Calmes, Jackie (2012, March 22) In Oklahoma, Obama Declares Pipeline Support. New York Times.

Canadian Press (2016, June 27). TransCanada makes good on NAFTA lawsuit against U.S. Huffington Post.

Democracy Now (2011, November 7) 10,000 Surround White House to Protest Keystone XL 

Democracy Now (2012, January 19). Obama rejects Keystone Pipeline.

Democracy Now (2015, November 6) .President Obama Rejects Keystone XL.

Goodman, Amy. (2011, August 24th) D.C Protests that make big oil quake. Democracy Now.

Google (2017, February 22) “keystone xl 2010” search results 

Hannah, Daryl (2016, March 24). Pipe Dreams .

Horn, Steve (2013, December 20) Keystone XL fork in the road: Houston lateral Pipeline. Huffington Post Blog

Jones, Athena. Diamond, Jeremy. Krieg, Gregory (2017, January 24) Trump advances controversial oil Pipeline with executive order. CNN.

Lee, Brianna.  (2011, November 7). 5 Things you need to know about the Keystone XL pipeline. PBS

McDonnell, Tim (2014, November 17). The senate just voted not to approve Keystone XL. Mother Jones.

National Energy Board of Canada (2009-2013) Archived – TransCanada Keystone Pipeline

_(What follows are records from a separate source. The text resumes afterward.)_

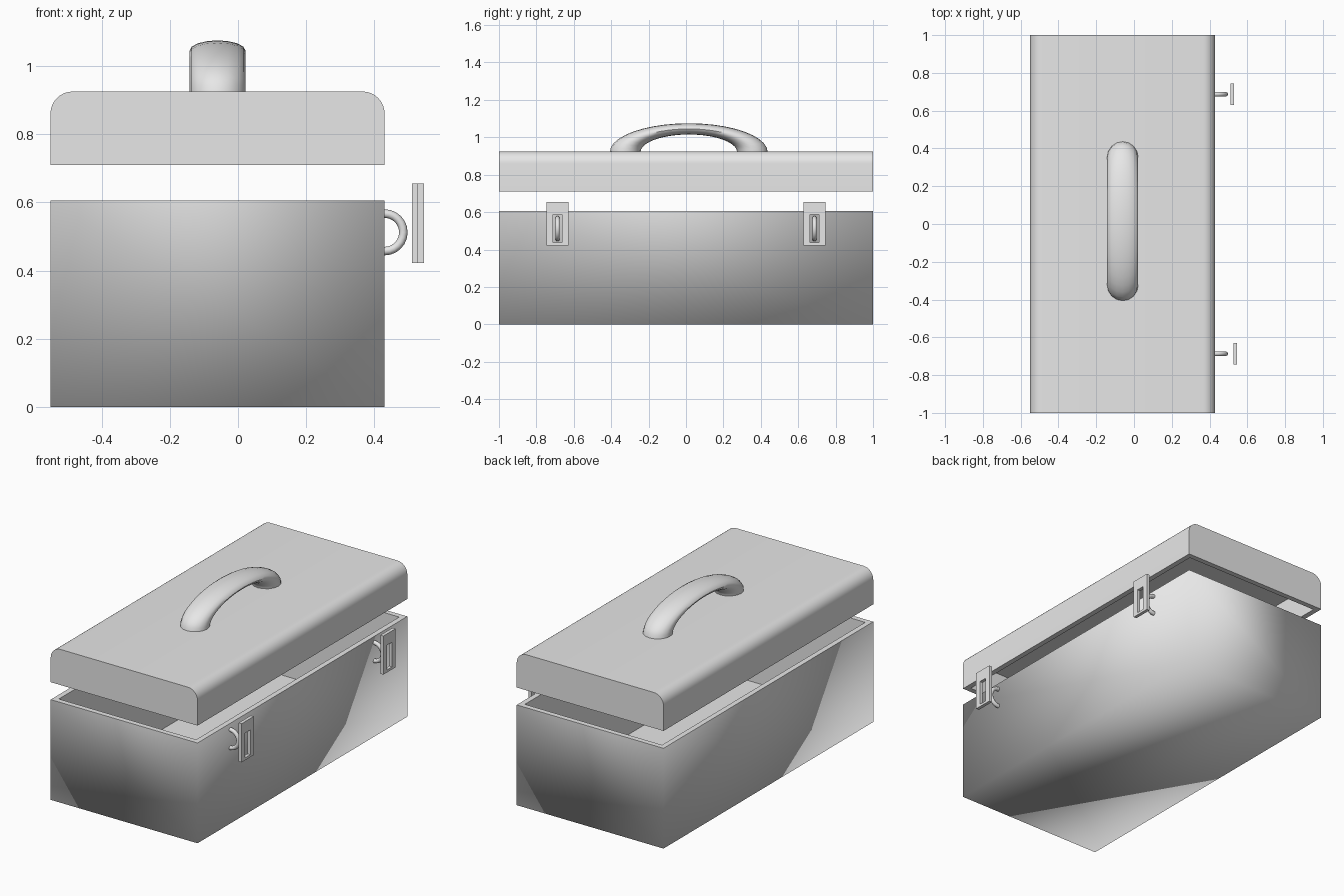
import bpy, bmesh, math
from mathutils import Vector, Matrix

cube = bpy.data.objects.get("Cube")
if cube:
    bpy.data.objects.remove(cube, do_unlink=True)

grey = bpy.data.materials.new("light grey")
grey.use_nodes = True
grey.diffuse_color = (0.8, 0.8, 0.8, 1)
grey.node_tree.nodes["Principled BSDF"].inputs["Base Color"].default_value = (0.8, 0.8, 0.8, 1)

WALL = 0.045
LEFT, RIGHT = -0.55, 0.43


def finish(name, bm, angle=None):
    """Turn a bmesh into a named object; angle sets smooth shading."""
    mesh = bpy.data.meshes.new(name)
    bm.to_mesh(mesh)
    bm.free()
    mesh.materials.append(grey)
    obj = bpy.data.objects.new(name, mesh)
    bpy.context.collection.objects.link(obj)
    if angle:
        bpy.ops.object.select_all(action="DESELECT")
        obj.select_set(True)
        bpy.context.view_layer.objects.active = obj
        bpy.ops.object.shade_smooth_by_angle(angle=math.radians(angle))
    return obj


def block(low, high):
    """Box between two opposite corners."""
    low, high = Vector(low), Vector(high)
    bm = bmesh.new()
    bmesh.ops.create_cube(bm, size=1)
    bmesh.ops.scale(bm, vec=high - low, verts=bm.verts)
    bmesh.ops.translate(bm, vec=(low + high) / 2, verts=bm.verts)
    return bm


def hollow(bm, up, depth):
    """Sink a cavity into the face looking up (1) or down (-1)."""
    bm.normal_update()
    face = max(bm.faces, key=lambda f: f.normal.z * up)
    bmesh.ops.inset_region(bm, faces=[face], thickness=WALL)
    rim = list(face.edges)
    result = bmesh.ops.extrude_discrete_faces(bm, faces=[face])
    bmesh.ops.translate(bm, vec=(0, 0, -up * depth), verts=result["faces"][0].verts)
    bm.normal_update()
    return rim


def half_ring(major, minor, rings, sides):
    """Half a torus arching over z = 0 in the yz plane, closed at its feet."""
    bm = bmesh.new()
    loops = []
    for i in range(rings + 1):
        a = math.pi * i / rings
        loop = []
        for j in range(sides):
            b = math.tau * j / sides
            r = major + minor * math.cos(b)
            loop.append(bm.verts.new((minor * math.sin(b), r * math.cos(a), r * math.sin(a))))
        loops.append(loop)
    for p, q in zip(loops, loops[1:]):
        for j in range(sides):
            k = (j + 1) % sides
            bm.faces.new((p[j], p[k], q[k], q[j]))
    bm.faces.new(loops[0])
    bm.faces.new(loops[-1])
    bmesh.ops.recalc_face_normals(bm, faces=bm.faces)
    return bm


# Open box with softly shaded outer walls and a crisp rim
bm = block((LEFT, -1, 0), (RIGHT, 1, 0.605))
hollow(bm, 1, 0.56)
for face in bm.faces:
    c = face.calc_center_median()
    outside = c.x < LEFT + 0.01 or c.x > RIGHT - 0.01 or abs(c.y) > 0.99 or c.z < 0.01
    face.smooth = outside and face.normal.z < 0.5
for edge in bm.edges:
    if not all(f.smooth for f in edge.link_faces):
        edge.smooth = False
finish("box_base", bm)

# Lid with rounded long edges, hollow underneath
bm = block((LEFT, -1, 0.71), (RIGHT, 1, 0.925))
long_edges = [e for e in bm.edges
              if all(v.co.z > 0.9 for v in e.verts)
              and abs(e.verts[0].co.y - e.verts[1].co.y) > 1]
bmesh.ops.bevel(bm, geom=long_edges, offset=0.065, segments=8, profile=0.5, affect="EDGES")
hollow(bm, -1, 0.17)
finish("lid", bm, 30)

# Flattened arch handle
bm = half_ring(0.34, 0.082, 20, 16)
bmesh.ops.scale(bm, vec=(1, 1, 0.365), verts=bm.verts)
bmesh.ops.translate(bm, vec=(-0.06, 0.015, 0.921), verts=bm.verts)
finish("handle", bm, 50)

# Latches: slotted plate floating in front of a hooked loop
for side, y, x in (("front", -0.687, 0.526), ("back", 0.687, 0.51)):
    bm = half_ring(0.055, 0.0125, 12, 10)
    bmesh.ops.rotate(bm, cent=(0, 0, 0), matrix=Matrix.Rotation(math.pi / 2, 3, "X"), verts=bm.verts)
    bmesh.ops.rotate(bm, cent=(0, 0, 0), matrix=Matrix.Rotation(math.pi / 2, 3, "Z"), verts=bm.verts)
    bmesh.ops.translate(bm, vec=(RIGHT, y, 0.512), verts=bm.verts)
    finish(side + "_latch_loop", bm, 50)

    # Plate outline and slot outline bridged into a frame, then thickened
    bm = bmesh.new()
    rings = []
    for half, low, high in ((0.058, 0.422, 0.655), (0.025, 0.437, 0.586)):
        corners = ((-half, low), (half, low), (half, high), (-half, high))
        rings.append([bm.verts.new((x, y + dy, z)) for dy, z in corners])
    outer, inner = rings
    for i in range(4):
        k = (i + 1) % 4
        bm.faces.new((outer[i], outer[k], inner[k], inner[i]))
    result = bmesh.ops.extrude_face_region(bm, geom=bm.faces[:])
    moved = [g for g in result["geom"] if isinstance(g, bmesh.types.BMVert)]
    bmesh.ops.translate(bm, vec=(0.02, 0, 0), verts=moved)
    bmesh.ops.recalc_face_normals(bm, faces=bm.faces)
    finish(side + "_latch_plate", bm)
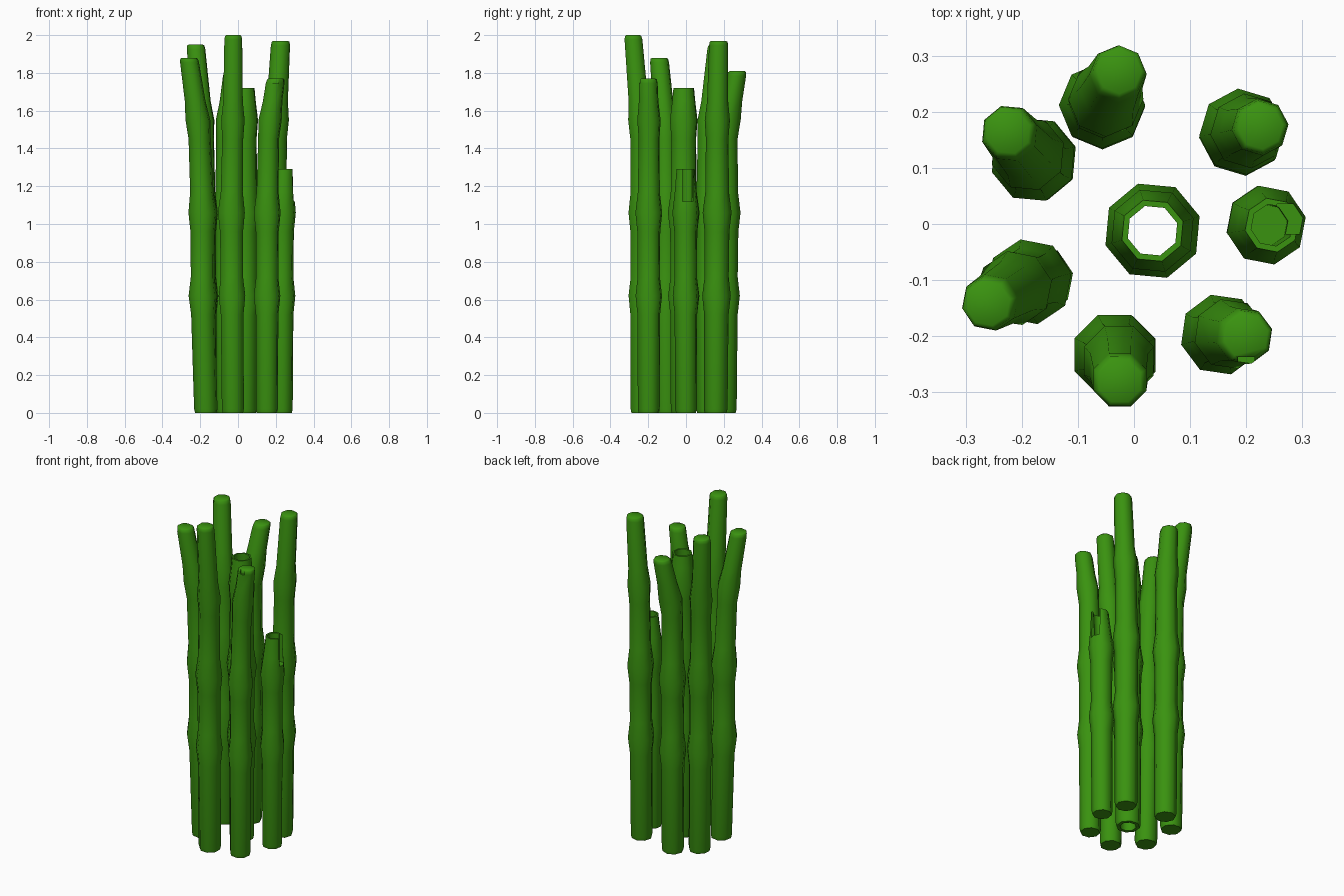
import bpy, bmesh, math

if "Cube" in bpy.data.objects:
    bpy.data.objects.remove(bpy.data.objects["Cube"])

SIDES = 8
green = bpy.data.materials.new("bamboo_green")
green.diffuse_color = (0.042, 0.29, 0.005, 1)
green.use_nodes = True
green.node_tree.nodes["Principled BSDF"].inputs["Base Color"].default_value = green.diffuse_color

# outer profile of a stalk: (height, radius) with swollen nodes
PROFILE = [(0, .058), (.02, .063), (.52, .065), (.62, .076), (.72, .064),
           (.96, .066), (1.06, .077), (1.17, .063), (1.45, .060),
           (1.55, .067), (1.65, .056)]


def centre(path, z):
    """Point on the bent centre line at height z."""
    for (z0, x0, y0), (z1, x1, y1) in zip(path, path[1:]):
        if z <= z1:
            t = (z - z0) / (z1 - z0)
            return x0 + (x1 - x0) * t, y0 + (y1 - y0) * t
    return path[-1][1:]


def stalk(name, path, top_r=.051, scale=1.0, turn=0.0, bore=None, floor=None):
    """Bent stalk; bore = inner radius, floor = bore bottom (None: open through)."""
    top = path[-1][0]
    rings = [(z, r * scale) for z, r in PROFILE if z < top - .06]
    if bore is None:
        rings += [(top - .025, top_r), (top - .006, top_r * .93), (top, top_r * .78)]
    else:
        rings += [(top, top_r), (top, bore)]
        if floor is None:
            rings += [(z, bore * 1.08) for z in (1.5, 1.0, .5)] + [(0, bore)]
        else:
            rings += [(floor, bore)]
    bm = bmesh.new()
    loops = []
    for z, r in rings:
        cx, cy = centre(path, z)
        loops.append([bm.verts.new((cx + r * math.cos(a), cy + r * math.sin(a), z))
                      for a in (turn + math.tau * i / SIDES for i in range(SIDES))])
    through = bore is not None and floor is None
    pairs = list(zip(loops, loops[1:]))
    if through:
        pairs.append((loops[-1], loops[0]))
    for a, b in pairs:
        for i in range(SIDES):
            j = (i + 1) % SIDES
            bm.faces.new((a[i], a[j], b[j], b[i]))
    if not through:
        bm.faces.new(loops[0][::-1])
        bm.faces.new(loops[-1])
    bmesh.ops.recalc_face_normals(bm, faces=bm.faces)
    mesh = bpy.data.meshes.new(name)
    bm.to_mesh(mesh)
    bm.free()
    mesh.materials.append(green)
    ob = bpy.data.objects.new(name, mesh)
    bpy.context.collection.objects.link(ob)
    return ob


def notch(ob, lo, hi):
    """Cut a box-shaped break out of a stalk."""
    size = [b - a for a, b in zip(lo, hi)]
    mid = [(a + b) / 2 for a, b in zip(lo, hi)]
    bpy.ops.mesh.primitive_cube_add(size=1, location=mid)
    cutter = bpy.context.object
    cutter.scale = size
    cutter.data.materials.append(green)
    mod = ob.modifiers.new("notch", 'BOOLEAN')
    mod.operation, mod.object, mod.solver = 'DIFFERENCE', cutter, 'EXACT'
    bpy.context.view_layer.objects.active = ob
    bpy.ops.object.modifier_apply(modifier=mod.name)
    bpy.data.objects.remove(cutter)


# closed stalks leaning outward around the bundle
stalks = [
    stalk("front_stalk", [(0, -.027, -.235), (1.06, -.035, -.233), (1.5, -.027, -.24),
                          (2.0, -.025, -.28)], turn=.39),
    stalk("front_left_stalk", [(0, -.17, -.1), (.62, -.187, -.103), (1.06, -.187, -.103),
                               (1.5, -.205, -.11), (1.88, -.26, -.142)], turn=.2),
    stalk("back_left_stalk", [(0, -.172, .115), (1.1, -.18, .115), (1.5, -.185, .12),
                              (1.95, -.224, .164)], turn=.3),
    stalk("back_stalk", [(0, -.055, .205), (1.1, -.057, .212), (1.5, -.055, .213),
                         (1.81, -.026, .272)]),
    stalk("back_right_stalk", [(0, .19, .157), (1.1, .193, .165), (1.5, .2, .165),
                               (1.97, .226, .173)], turn=.1),
    stalk("front_right_stalk", [(0, .153, -.197), (1.1, .155, -.197), (1.5, .163, -.195),
                                (1.77, .2, -.2)], scale=.95, turn=.25),
]
# small chip in the front right stalk's rim
notch(stalks[-1], (.185, -.3, 1.745), (.215, -.237, 1.8))

# hollow stalk in the middle, open at both ends
stalks.append(stalk("centre_stalk", [(0, .033, -.012), (1.72, .033, -.012)], top_r=.057,
                    scale=1.14, turn=.3, bore=.046))

# short broken stalk with a hollow top
short = stalk("short_right_stalk", [(0, .232, 0), (1.1, .236, -.002), (1.29, .246, -.002)],
              top_r=.049, scale=.93, turn=.2, bore=.038, floor=1.1)
notch(short, (.255, -.018, 1.12), (.35, .036, 1.4))
stalks.append(short)

# soft shading with crisp broken edges
bpy.ops.object.select_all(action='DESELECT')
for ob in stalks:
    ob.select_set(True)
bpy.context.view_layer.objects.active = stalks[0]
bpy.ops.object.shade_smooth_by_angle(angle=math.radians(65))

Osler (2010, March 8). NEB Approves Keystone XL Pipeline Project.

Pipeline and Gas Journal (2011, February). Keystone’s Cushing Pipeline Extension Begins Deliveries to Oklahoma .

RT (2016, April 7) Keystone Pipeline Leaked 16,000 Gallons of Oil in South Dakota Field.

Smith, Christopher (2011, November 18) Cushing MarketLink Oil pipeline moving forward. Oil and Gas Journal.

Smith, Heather (2015, January 9) Here’s the deal with that Nebraska Keystone court ruling. Grist.

State of Nebraska Judicial Branch (2014, September 5) Thompson v Heineman.

Suls, Rob (2017, February 21) Public divided over Keystone Xl. Pew Research Cente.

Tucker, Todd (2016, January 8) TransCanada is suing the U.S. over Obama’s rejection of Keystone XL. Washington Post.

Valentine, Katie (2015, January 9). Nebraska Supreme Court Ruling Upholds Keystone XL Pipeline Route. Think Progress.

Vote Smart (2017) LB 1161.

Ward, Brian (2014, March 19) Coming together over Keystone XL. Socialist Worker.

Water Encyclopedia (2017). Ogallala Aquifer.